A biographer once described him as being “a well-dressed, courtly man with silvery back-combed hair and a gentle manner, he bore no resemblance to a fiend”. Figuratively a lady killer, Addams accompanied women such as Greta Garbo, Joan Fontaine and Jacqueline Kennedy on social occasions.
He married attorney Estelle Barb in 1954, Estelle persuaded him to give her control of his TV and Film rights, after which they divorced. There have been numerous spin-offs of The Addams Family in several other forms of media since.
For all his macabre cartoons and wild nature as a youth he was, it seems, a generous soul. Although his cartoons were often ghoulish and possessed of a dark sense of humour, a friend of his once said his drawings belied his personality. “I don’t think he’d hurt a fly,” they said. “I never have seen him lose his temper, although that is not to say he doesn’t get mad. He happens to be what is called easygoing, and has a decent contempt for the opinions of mankind.”
Fan Mike Woolson would no doubt agree, recalling in 2020 how he roadtripped from Michigan to Manhattan in 1988, just to have a drink with Mr. Addams in his midtown penthouse, shortly before the cartoonist’s death.
“He was a very friendly, gentle guy,” Mike recalled in a Comic Book Historians Facebook post. “[He] had an embalming table, suit of armour and a wall of crossbows in the living room. He showed us a scrapbook of mostly just filthy cartoons Sam Cobean had drawn for him, when they were in the Signal Corps. (He also brought Cobean to the New Yorker, where his career was just taking off, when he died in a car accident).”
Charles married his third wife, Tee, in a pet cemetery in Water Mill. His bride dressed all in black and carried a feather fan, black, of course, because the groom just liked black.
“He thought it would be nice and cheerful,” she recalled. In 1985, they bought the Sagaponack home they named “The Swamp.”
In late September 1988, Addams drove to Manhattan and died of a heart attack in front of his apartment in his parked car. Tee reacted in classic Addams style, saying “He’s always been a car buff, so it was a nice way to go.” She passed away in 2002.
Their ashes, along with those of their pets, were buried in their pet cemetery.
Charles “Chas” Addams – 7th January 1912 – 29th September 1988
• The Charles Addams Foundation, founded in 1999, is dedicated to advancing the artistic achievement of Charles Samuel Addams
The Addams Family is creepy and kooky, but wait till you see what their creator had in his apartment.
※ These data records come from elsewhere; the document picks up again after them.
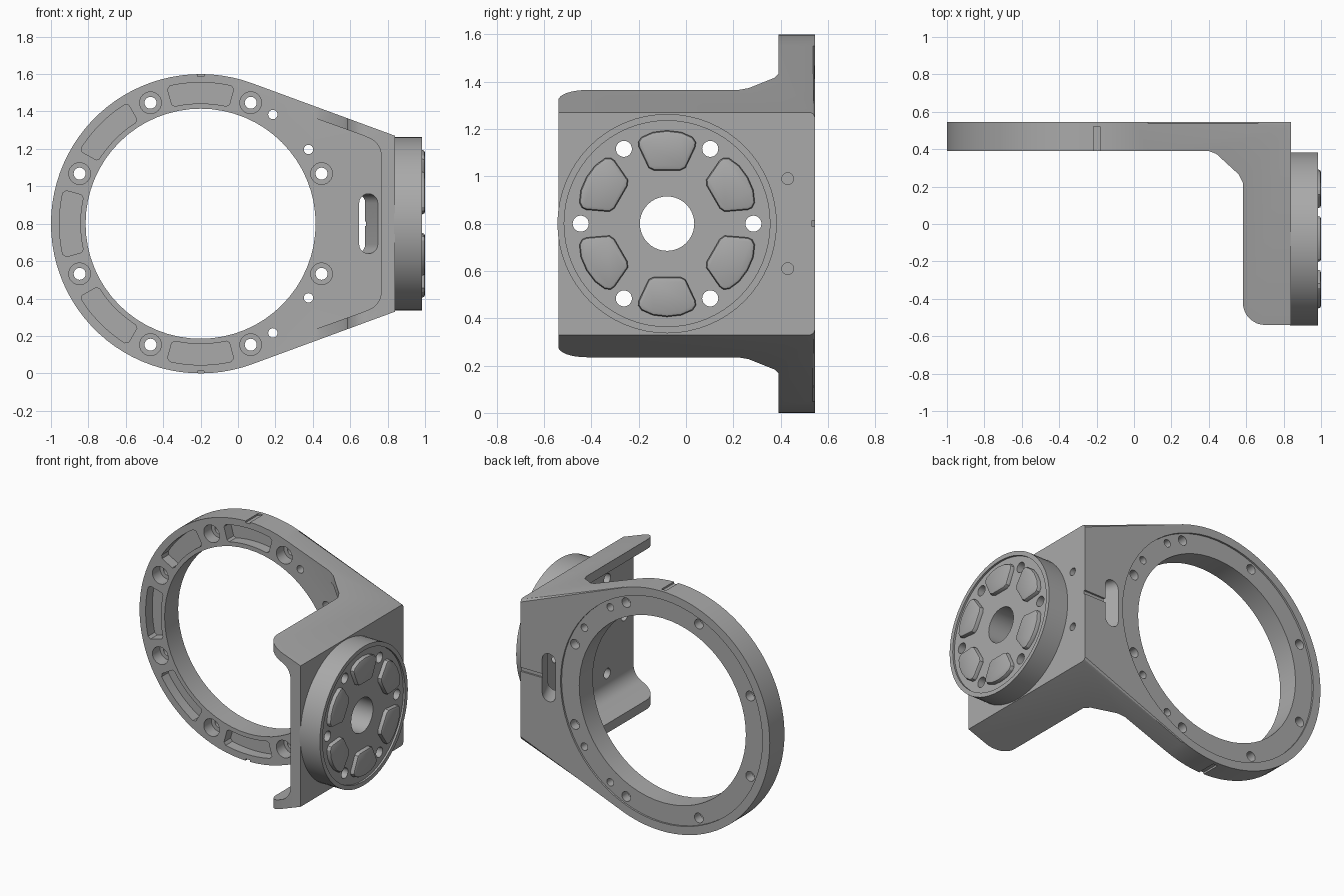
import bpy, bmesh
from math import sin, cos, pi, radians
from mathutils import Vector

cube = bpy.data.objects.get("Cube")
if cube:
    bpy.data.objects.remove(cube, do_unlink=True)

metal = bpy.data.materials.new("satin grey")
metal.use_nodes = True
GREY = (0.40, 0.40, 0.40, 1)
metal.diffuse_color = GREY
metal.node_tree.nodes["Principled BSDF"].inputs["Base Color"].default_value = GREY

RING = (-0.2, 0.8)     # ring centre in x, z
HUB = (-0.08, 0.8)     # hub centre in y, z
FRONT, BACK = 0.39, 0.545
SIDE = 0.84            # outer face of the side plate


def place(axis, p, d):
    if axis == "x":
        return Vector((d, p[0], p[1]))
    if axis == "y":
        return Vector((p[0], d, p[1]))
    return Vector((p[0], p[1], d))


def prism(name, pts, axis, a, b, slant=0, bevel=0, keep=None):
    """Extrude a 2D outline along an axis, optionally slanted or bevelled at the b end."""
    bm = bmesh.new()
    lo = [bm.verts.new(place(axis, p, a)) for p in pts]
    hi = [bm.verts.new(place(axis, (p[0] + slant, p[1]), b)) for p in pts]
    bm.faces.new(lo)
    cap = bm.faces.new(hi)
    n = len(pts)
    for i in range(n):
        j = (i + 1) % n
        bm.faces.new((lo[i], lo[j], hi[j], hi[i]))
    if bevel:
        edges = [e for e in cap.edges
                 if keep is None or keep((e.verts[0].co + e.verts[1].co) / 2)]
        bmesh.ops.bevel(bm, geom=edges, offset=bevel, segments=2,
                        profile=0.5, affect="EDGES")
    bmesh.ops.recalc_face_normals(bm, faces=bm.faces)
    me = bpy.data.meshes.new(name)
    bm.to_mesh(me)
    bm.free()
    me.materials.append(metal)
    ob = bpy.data.objects.new(name, me)
    bpy.context.collection.objects.link(ob)
    return ob


def arc(c, r, a0, a1, n):
    return [(c[0] + r * cos(radians(a0 + (a1 - a0) * i / n)),
             c[1] + r * sin(radians(a0 + (a1 - a0) * i / n))) for i in range(n + 1)]


def circle(c, r, n=24):
    return arc(c, r, 0, 360, n)[:-1]


def polar(c, r, deg):
    return (c[0] + r * cos(radians(deg)), c[1] + r * sin(radians(deg)))


def boolean(ob, tool, op="DIFFERENCE"):
    mod = ob.modifiers.new("cut", "BOOLEAN")
    mod.operation, mod.solver, mod.object = op, "EXACT", tool
    bpy.context.view_layer.objects.active = ob
    bpy.ops.object.modifier_apply(modifier=mod.name)
    bpy.data.objects.remove(tool, do_unlink=True)


def cut(ob, *args, **kw):
    boolean(ob, prism("cutter", *args, **kw))


# Bracket: teardrop outline crossed with an L-shaped plan
top_z = RING[1] + 0.47
teardrop = arc(RING, 0.8, 70, 290, 56) + [(SIDE, 1.6 - top_z), (SIDE, top_z)]
bracket = prism("ring_bracket", teardrop, "y", -0.54, BACK,
                bevel=0.02, keep=lambda m: m.x < SIDE - 0.01)
plan = [(-1.2, 0.7), (-1.2, FRONT), (0.4, FRONT), (0.44, 0.375), (0.56, 0.265), (0.582, 0.22)]
plan += arc((0.702, -0.42), 0.12, 180, 270, 8) + [(1, -0.54), (1, 0.7)]
boolean(bracket, prism("plan", plan, "z", -0.2, 1.8), "INTERSECT")

# Open channel between the two flanges
upper = [(0.2, 1.44), (0.66, 1.275)] + arc((0.665, 1.165), 0.1, 70, 0, 8)
lower = [(x, 1.6 - z) for x, z in reversed(upper)]
cut(bracket, upper + lower, "y", -1, FRONT)

# Bore and shallow seat on the back
cut(bracket, circle(RING, 0.615, 64), "y", 0, 1)
cut(bracket, circle(RING, 0.745, 64), "y", BACK - 0.012, 1)

# Counterbored bolt holes
for k in range(8):
    c = polar(RING, 0.7, 22.5 + 45 * k)
    cut(bracket, circle(c, 0.058), "y", 0.3, FRONT + 0.08)
    cut(bracket, circle(c, 0.032), "y", 0.3, 0.7)

# Small pin holes
for deg in (34.5, 56.5, -34.5, -56.5):
    cut(bracket, circle(polar(RING, 0.7, deg), 0.025, 16), "y", 0.3, 0.7)

# Arc-shaped pockets with softened corners
for deg in range(90, 271, 45):
    pocket = (arc(RING, 0.755, deg - 12.5, deg + 12.5, 10)
              + [polar(RING, 0.74, deg + 13.8), polar(RING, 0.655, deg + 13.6)]
              + arc(RING, 0.643, deg + 12.3, deg - 12.3, 10)
              + [polar(RING, 0.655, deg - 13.6), polar(RING, 0.74, deg - 13.8)])
    cut(bracket, pocket, "y", 0.3, FRONT + 0.07)

# Slanted cable slot and index marks
slot = arc((0.7, 0.91), 0.05, 0, 180, 10) + arc((0.7, 0.69), 0.05, 180, 360, 10)
cut(bracket, slot, "y", FRONT - 0.005, 0.58, slant=-0.085)


def box(x0, x1, z0, z1):
    return [(x0, z0), (x1, z0), (x1, z1), (x0, z1)]


cut(bracket, box(0.62, 0.9, 0.787, 0.813), "y", BACK - 0.012, 0.7)
for z in (0, 1.6):
    cut(bracket, box(-0.217, -0.183, z - 0.012, z + 0.012), "y", 0.3, 0.52)

# Blind holes beside the hub
for z in (0.61, 0.99):
    cut(bracket, circle((0.43, z), 0.025, 16), "x", SIDE - 0.05, 1)

# Hub disc with raised rim
hub = prism("hub_disc", circle(HUB, 0.4635, 64), "x", SIDE - 0.005, 0.985,
            bevel=0.006)
cut(hub, circle(HUB, 0.435, 64), "x", 0.972, 1.1)

# Centre bore and bolt circle through the hub and side plate
for part in (hub, bracket):
    cut(part, circle(HUB, 0.115, 40), "x", 0.5, 1.2)
    for k in range(6):
        cut(part, circle(polar(HUB, 0.365, 60 * k), 0.034), "x", 0.5, 1.2)

# Raised pads around the hub
half = [(0.055, 0.225), (0.078, 0.236), (0.12, 0.325), (0.122, 0.345),
        (0.108, 0.366), (0.06, 0.387)]
outline = half + [(0, 0.394)] + [(-t, r) for t, r in reversed(half)]
pads = []
for k in range(6):
    a = radians(60 * k)
    pts = [(HUB[0] + t * cos(a) - r * sin(a), HUB[1] + t * sin(a) + r * cos(a))
           for t, r in outline]
    pads.append(prism("hub_pad_%d" % (k + 1), pts, "x", 0.965, 1.0, bevel=0.014))

# Smooth the curved faces, keep the machined edges sharp
bpy.ops.object.select_all(action="DESELECT")
for ob in [bracket, hub] + pads:
    ob.select_set(True)
bpy.context.view_layer.objects.active = bracket
bpy.ops.object.shade_smooth_by_angle(angle=radians(25))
In Charles Addams: A Cartoonist’s Life, meet the legendary cartoonist behind the altogether ooky Addams Family in this first biography, written with exclusive access to Charles Addams’s private archives.
Take a front-row seat to the widespread rumours and storytelling genius behind one of America’s oddest and most iconic creators. Even as The Addams Family grew in fame, the life of Charles Addams remained shrouded in mystery. Did he really sleep in a coffin and drink martinis garnished with eyeballs? In reality, Addams himself was charismatic and spellbinding as the characters he created. Discover the real stories behind Addams’s most famous, and most private drawings, including the cartoon that offended the Nazis. From his dazzling love for sports cars and beautiful women – Jackie Kennedy and Joan Fontaine among them – to the darkest relationship of his life, this witty book reveals Addams’s life as never before.
With rare family photographs, previously published cartoons, and private drawings seen here for the first time, Linda H. Davis provides a fascinating journey into the life of a beloved American icon.
• Long Island Press: Charles Addams: The Long Island Macabre Master Who Created The Addams Family by Annie Wilkinson (29th October 2018)
How a massive painting by Charles Addams wound up hidden away in a university library, by Paul Karasik. This article features an features an interactive graphic of the mural pointing out how the elements of the painting come together to make the viewer respond to it